Keeping data on disks that will eventually fail and using broadband networks teeming with all kinds of nasty-ware, most people know that they should back up, but few do. (This may be because even today's thinnest notebook PCs are hard to fit between your teeth.)

But whatever the reason, there are new options that help back up important files, which can include irreplaceable photos, regardless of your computer setup or budget.

Storage Corp. under its Clickfree brand recently released one of the most inexpensive ways to protect your data. The system comes in three flavors, for backing up music, photos or documents. Inserting a rewritable DVD starts the backup; simply keep inserting recordable DVDs until the backup is done. Each is $15 and recordable DVDs are inexpensive.
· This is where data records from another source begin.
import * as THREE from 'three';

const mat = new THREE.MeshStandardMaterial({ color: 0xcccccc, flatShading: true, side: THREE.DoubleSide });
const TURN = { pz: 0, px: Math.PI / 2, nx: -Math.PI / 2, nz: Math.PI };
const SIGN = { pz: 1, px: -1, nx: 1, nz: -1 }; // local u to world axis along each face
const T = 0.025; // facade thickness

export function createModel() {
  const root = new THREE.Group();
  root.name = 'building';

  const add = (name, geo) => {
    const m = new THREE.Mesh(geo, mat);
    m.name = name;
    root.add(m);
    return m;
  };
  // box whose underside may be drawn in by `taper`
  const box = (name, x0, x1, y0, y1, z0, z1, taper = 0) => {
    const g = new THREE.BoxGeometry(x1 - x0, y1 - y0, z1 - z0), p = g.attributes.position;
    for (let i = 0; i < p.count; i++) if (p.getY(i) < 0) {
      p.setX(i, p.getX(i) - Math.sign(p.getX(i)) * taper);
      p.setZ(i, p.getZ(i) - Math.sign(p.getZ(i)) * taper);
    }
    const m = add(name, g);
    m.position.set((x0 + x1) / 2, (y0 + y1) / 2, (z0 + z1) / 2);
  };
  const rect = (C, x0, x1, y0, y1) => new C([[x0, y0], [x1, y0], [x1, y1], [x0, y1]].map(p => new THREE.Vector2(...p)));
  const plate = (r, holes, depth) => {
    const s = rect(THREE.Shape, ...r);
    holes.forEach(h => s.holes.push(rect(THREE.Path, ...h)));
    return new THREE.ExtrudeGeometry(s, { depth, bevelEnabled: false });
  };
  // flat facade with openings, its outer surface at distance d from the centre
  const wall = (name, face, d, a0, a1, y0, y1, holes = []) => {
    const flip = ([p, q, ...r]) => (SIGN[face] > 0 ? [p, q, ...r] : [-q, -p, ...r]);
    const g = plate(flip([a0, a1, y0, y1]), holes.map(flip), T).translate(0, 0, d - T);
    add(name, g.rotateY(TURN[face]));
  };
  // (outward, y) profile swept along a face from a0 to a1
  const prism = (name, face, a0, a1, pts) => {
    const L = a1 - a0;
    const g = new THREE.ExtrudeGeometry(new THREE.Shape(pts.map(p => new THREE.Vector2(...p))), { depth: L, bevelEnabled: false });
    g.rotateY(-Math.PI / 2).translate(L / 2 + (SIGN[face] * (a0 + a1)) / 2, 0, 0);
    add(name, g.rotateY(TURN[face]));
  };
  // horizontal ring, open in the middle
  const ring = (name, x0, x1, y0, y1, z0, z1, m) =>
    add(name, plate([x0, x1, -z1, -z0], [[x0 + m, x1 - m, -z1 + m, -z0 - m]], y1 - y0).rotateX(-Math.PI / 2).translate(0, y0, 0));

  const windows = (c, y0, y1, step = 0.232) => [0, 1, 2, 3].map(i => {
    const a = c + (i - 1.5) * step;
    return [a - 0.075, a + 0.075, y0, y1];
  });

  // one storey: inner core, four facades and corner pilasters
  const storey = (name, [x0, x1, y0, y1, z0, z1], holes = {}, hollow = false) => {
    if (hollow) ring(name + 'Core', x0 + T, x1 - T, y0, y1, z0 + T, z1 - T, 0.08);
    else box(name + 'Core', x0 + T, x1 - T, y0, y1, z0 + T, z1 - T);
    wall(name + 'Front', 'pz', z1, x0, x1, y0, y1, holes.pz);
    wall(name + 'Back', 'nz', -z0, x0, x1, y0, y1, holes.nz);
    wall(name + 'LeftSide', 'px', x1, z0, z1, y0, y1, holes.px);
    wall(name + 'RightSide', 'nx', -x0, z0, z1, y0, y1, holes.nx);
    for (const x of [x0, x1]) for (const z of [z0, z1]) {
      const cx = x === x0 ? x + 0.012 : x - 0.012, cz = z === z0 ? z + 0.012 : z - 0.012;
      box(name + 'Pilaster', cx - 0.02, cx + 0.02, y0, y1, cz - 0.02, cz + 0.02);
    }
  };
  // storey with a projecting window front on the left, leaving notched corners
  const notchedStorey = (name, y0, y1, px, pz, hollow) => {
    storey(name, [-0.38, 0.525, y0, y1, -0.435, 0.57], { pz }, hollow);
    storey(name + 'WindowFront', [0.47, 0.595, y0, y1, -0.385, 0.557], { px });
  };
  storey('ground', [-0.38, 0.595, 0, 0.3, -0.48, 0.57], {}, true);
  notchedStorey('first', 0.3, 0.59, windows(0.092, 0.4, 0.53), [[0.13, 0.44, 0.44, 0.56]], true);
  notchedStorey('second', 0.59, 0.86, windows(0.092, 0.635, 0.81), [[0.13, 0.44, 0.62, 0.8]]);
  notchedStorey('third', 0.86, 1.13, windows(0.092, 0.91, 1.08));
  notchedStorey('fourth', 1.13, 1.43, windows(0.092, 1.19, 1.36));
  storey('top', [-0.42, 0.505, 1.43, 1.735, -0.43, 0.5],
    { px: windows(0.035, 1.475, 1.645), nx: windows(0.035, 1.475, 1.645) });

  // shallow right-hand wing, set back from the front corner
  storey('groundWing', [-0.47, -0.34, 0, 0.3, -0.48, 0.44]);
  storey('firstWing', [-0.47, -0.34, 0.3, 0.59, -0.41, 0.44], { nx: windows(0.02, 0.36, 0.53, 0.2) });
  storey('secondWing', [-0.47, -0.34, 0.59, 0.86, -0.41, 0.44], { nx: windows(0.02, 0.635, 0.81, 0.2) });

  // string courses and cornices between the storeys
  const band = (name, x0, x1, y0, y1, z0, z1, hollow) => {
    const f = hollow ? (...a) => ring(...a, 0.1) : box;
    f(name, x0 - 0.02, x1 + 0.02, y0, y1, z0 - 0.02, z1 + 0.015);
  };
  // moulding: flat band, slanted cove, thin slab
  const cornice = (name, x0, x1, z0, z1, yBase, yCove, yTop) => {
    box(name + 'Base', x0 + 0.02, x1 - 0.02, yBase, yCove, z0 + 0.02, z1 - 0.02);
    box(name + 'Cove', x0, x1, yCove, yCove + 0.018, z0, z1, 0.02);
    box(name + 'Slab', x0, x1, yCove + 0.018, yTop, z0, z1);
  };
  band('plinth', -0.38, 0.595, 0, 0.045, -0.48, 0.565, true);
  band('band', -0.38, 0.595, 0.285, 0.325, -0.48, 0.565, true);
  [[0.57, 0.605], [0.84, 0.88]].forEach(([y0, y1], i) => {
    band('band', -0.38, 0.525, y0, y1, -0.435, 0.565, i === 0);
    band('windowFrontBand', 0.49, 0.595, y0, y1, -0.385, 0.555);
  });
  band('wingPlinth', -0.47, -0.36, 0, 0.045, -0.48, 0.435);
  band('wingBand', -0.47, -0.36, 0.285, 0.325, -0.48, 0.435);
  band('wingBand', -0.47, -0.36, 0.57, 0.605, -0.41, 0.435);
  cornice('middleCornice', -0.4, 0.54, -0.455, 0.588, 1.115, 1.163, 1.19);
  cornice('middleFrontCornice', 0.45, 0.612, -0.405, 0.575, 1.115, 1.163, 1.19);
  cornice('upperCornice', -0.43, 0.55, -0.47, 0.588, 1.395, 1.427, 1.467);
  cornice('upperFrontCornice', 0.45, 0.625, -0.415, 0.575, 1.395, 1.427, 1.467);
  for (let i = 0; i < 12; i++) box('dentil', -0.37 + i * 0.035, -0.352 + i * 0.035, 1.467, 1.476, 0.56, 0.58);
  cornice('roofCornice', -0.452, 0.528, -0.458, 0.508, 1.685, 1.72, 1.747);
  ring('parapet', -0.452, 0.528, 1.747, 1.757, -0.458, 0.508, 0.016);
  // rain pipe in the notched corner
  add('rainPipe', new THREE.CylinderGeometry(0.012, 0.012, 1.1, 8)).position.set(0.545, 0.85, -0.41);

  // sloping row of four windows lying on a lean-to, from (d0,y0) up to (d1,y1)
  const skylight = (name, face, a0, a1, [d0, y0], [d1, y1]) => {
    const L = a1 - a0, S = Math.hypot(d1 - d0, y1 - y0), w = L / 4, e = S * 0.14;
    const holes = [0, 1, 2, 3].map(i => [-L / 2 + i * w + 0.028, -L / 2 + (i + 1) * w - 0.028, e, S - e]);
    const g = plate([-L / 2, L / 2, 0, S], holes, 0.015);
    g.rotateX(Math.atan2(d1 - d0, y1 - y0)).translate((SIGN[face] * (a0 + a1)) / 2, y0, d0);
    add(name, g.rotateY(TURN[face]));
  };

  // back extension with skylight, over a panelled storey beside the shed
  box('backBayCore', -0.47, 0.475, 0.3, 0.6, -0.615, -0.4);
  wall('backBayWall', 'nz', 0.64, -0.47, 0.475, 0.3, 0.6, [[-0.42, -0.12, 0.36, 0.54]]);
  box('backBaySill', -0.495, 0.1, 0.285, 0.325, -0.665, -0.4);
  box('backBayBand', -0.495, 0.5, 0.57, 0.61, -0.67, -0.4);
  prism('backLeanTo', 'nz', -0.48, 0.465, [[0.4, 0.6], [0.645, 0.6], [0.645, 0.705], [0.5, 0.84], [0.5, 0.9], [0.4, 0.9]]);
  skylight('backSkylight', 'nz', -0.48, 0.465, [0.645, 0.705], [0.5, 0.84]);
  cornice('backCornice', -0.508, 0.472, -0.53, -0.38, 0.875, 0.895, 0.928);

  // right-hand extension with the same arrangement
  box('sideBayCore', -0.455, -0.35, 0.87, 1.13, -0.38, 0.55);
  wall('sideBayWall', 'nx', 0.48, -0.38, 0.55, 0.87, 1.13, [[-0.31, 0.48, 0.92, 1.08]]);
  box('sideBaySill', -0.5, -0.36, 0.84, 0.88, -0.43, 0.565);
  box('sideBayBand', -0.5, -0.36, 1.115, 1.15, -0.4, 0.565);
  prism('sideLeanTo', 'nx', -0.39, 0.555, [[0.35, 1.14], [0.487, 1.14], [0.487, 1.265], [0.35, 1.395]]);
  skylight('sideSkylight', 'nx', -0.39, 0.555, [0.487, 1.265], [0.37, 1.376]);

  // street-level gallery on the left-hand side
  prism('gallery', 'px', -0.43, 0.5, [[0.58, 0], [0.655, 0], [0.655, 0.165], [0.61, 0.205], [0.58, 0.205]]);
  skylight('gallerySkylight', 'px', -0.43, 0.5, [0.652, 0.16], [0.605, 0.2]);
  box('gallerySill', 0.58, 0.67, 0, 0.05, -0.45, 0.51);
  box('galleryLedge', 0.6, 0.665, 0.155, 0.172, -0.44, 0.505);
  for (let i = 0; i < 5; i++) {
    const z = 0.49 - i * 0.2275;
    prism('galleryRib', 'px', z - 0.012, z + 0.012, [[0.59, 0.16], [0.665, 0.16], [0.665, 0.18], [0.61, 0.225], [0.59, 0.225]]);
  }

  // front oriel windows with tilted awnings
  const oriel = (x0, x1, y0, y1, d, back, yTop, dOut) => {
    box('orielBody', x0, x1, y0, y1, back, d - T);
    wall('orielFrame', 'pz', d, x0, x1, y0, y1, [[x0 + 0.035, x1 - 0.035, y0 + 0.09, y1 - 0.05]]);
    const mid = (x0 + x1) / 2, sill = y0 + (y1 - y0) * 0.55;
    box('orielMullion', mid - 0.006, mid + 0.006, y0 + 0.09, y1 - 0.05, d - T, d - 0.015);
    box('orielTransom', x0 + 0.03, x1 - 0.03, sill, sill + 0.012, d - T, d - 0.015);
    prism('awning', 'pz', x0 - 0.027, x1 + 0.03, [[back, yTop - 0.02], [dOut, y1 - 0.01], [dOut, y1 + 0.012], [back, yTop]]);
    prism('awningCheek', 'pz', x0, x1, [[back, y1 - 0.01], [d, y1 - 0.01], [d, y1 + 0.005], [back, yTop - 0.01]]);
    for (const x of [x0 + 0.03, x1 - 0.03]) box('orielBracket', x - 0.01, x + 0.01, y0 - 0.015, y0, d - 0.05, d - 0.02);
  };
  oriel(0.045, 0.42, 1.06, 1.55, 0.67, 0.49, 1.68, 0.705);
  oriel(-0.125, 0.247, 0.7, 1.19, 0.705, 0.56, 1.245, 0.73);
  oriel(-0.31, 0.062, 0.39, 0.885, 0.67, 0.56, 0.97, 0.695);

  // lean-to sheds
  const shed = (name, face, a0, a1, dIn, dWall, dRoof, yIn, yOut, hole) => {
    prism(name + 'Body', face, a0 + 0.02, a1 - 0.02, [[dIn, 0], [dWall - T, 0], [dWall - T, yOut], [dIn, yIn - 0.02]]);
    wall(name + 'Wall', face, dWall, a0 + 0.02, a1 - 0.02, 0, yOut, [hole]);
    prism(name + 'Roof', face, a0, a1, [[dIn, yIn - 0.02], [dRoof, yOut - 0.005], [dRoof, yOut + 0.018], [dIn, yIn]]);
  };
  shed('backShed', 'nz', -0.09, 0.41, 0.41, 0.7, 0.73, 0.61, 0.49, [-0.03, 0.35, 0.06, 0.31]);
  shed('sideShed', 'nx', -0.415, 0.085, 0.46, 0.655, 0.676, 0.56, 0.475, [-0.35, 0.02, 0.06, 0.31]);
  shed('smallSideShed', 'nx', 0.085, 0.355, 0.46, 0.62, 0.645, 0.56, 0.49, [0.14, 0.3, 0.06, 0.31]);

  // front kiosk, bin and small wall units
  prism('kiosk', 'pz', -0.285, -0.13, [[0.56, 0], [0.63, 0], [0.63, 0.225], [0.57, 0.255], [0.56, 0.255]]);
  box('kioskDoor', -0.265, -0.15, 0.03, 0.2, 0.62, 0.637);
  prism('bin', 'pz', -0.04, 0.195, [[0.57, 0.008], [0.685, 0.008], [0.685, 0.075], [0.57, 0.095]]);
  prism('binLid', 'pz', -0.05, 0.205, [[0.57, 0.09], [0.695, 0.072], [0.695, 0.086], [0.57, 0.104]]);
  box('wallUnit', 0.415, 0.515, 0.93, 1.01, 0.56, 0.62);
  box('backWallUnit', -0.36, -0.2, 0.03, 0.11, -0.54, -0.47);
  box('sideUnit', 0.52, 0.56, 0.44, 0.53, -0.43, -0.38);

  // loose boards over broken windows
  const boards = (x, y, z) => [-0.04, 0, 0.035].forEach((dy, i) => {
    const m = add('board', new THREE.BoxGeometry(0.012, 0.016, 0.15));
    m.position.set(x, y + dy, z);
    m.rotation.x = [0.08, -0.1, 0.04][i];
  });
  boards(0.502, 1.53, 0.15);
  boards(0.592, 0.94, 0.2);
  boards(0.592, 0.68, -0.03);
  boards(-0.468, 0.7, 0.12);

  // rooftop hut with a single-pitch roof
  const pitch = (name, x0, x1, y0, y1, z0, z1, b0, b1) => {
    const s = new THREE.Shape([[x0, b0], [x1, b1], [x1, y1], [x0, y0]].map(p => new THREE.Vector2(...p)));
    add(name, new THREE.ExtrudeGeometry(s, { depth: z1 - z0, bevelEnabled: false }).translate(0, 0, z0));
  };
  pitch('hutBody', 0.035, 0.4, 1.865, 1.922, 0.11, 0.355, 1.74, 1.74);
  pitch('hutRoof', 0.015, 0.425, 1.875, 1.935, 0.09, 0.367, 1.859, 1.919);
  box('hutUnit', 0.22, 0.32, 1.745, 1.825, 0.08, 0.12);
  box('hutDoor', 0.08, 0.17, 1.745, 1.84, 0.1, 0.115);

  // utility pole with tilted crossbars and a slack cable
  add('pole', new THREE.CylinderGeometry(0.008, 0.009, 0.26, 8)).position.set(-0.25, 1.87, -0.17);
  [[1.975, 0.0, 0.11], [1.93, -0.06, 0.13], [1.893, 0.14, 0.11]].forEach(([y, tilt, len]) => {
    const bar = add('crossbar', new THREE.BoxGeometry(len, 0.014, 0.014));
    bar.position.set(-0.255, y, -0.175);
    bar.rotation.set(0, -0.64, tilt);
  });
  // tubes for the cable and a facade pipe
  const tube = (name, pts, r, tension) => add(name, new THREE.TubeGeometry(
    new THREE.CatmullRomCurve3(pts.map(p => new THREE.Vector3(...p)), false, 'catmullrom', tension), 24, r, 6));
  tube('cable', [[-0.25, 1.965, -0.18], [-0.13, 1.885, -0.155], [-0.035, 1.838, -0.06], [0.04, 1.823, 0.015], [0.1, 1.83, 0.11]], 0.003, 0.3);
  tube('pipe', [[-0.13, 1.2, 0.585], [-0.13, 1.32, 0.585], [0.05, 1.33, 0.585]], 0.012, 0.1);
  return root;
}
However, a serious limitation of the Clickfree DVD system is that it can back up your data at only one point in time. If you add more files, you need to start all over again.

One solution is to use an external hard drive which, when used with most backup software, will allow you to keep several backup versions of a file so that you can revert to any of several older versions. With consumers shifting to notebook PCs, unit growth of such drives is growing nearly 8 percent from last year, according to NPD's retail tracking service.

Clickfree external hard drives make an even easier job of backing up everything important. Simply attach the drive, and it starts sucking down all your music, photos and documents. The company offers 120 GB and 160 GB drives, and the hard drive can keep backups of up to 10 PCs.

Other companies, such as Seagate, offer products such as the Maxtor OneTouch drive in larger capacities that come with backup software. Its BlackArmour product automatically encrypts everything on the drive for those concerned about their information falling into others' hands.

Mac owners have access to what may be the most visually exciting backup experiences ever created. Time Machine, which is integrated into Apple's Mac OS 10.5 Leopard operating system, can begin continuously backing up a Mac as soon as an external hard drive is connected to it.

But the fun starts just when you need it most -- when you need to retrieve a file.

When you want to retrieve a deleted or older version of a file, a 3-D space theme takes over the screen. Clicking arrows allow you to see to a version of the folder that existed in the past, preview the file in question, and then bring it back to the current file set.

Apple also offers a product called Time Capsule, which combines a hard drive with a wireless network access point that simplifies when multiple computers are used to back up over a wireless network.

Faster networks are making wireless backup more viable. According to NPD, sales of 802.11n products grew by 87 percent in units from January through June of this year compared to last, while sales of 802.11g products fell by 21 percent.

Next month, Tech on Deck will look at other options for backing up multiple computers on a home network, as well as new offerings for backing up computers over the Internet -- a good strategy to protect your digital valuables should your home be destroyed.

Ross Rubin is director of industry analysis for consumer technology at The NPD Group.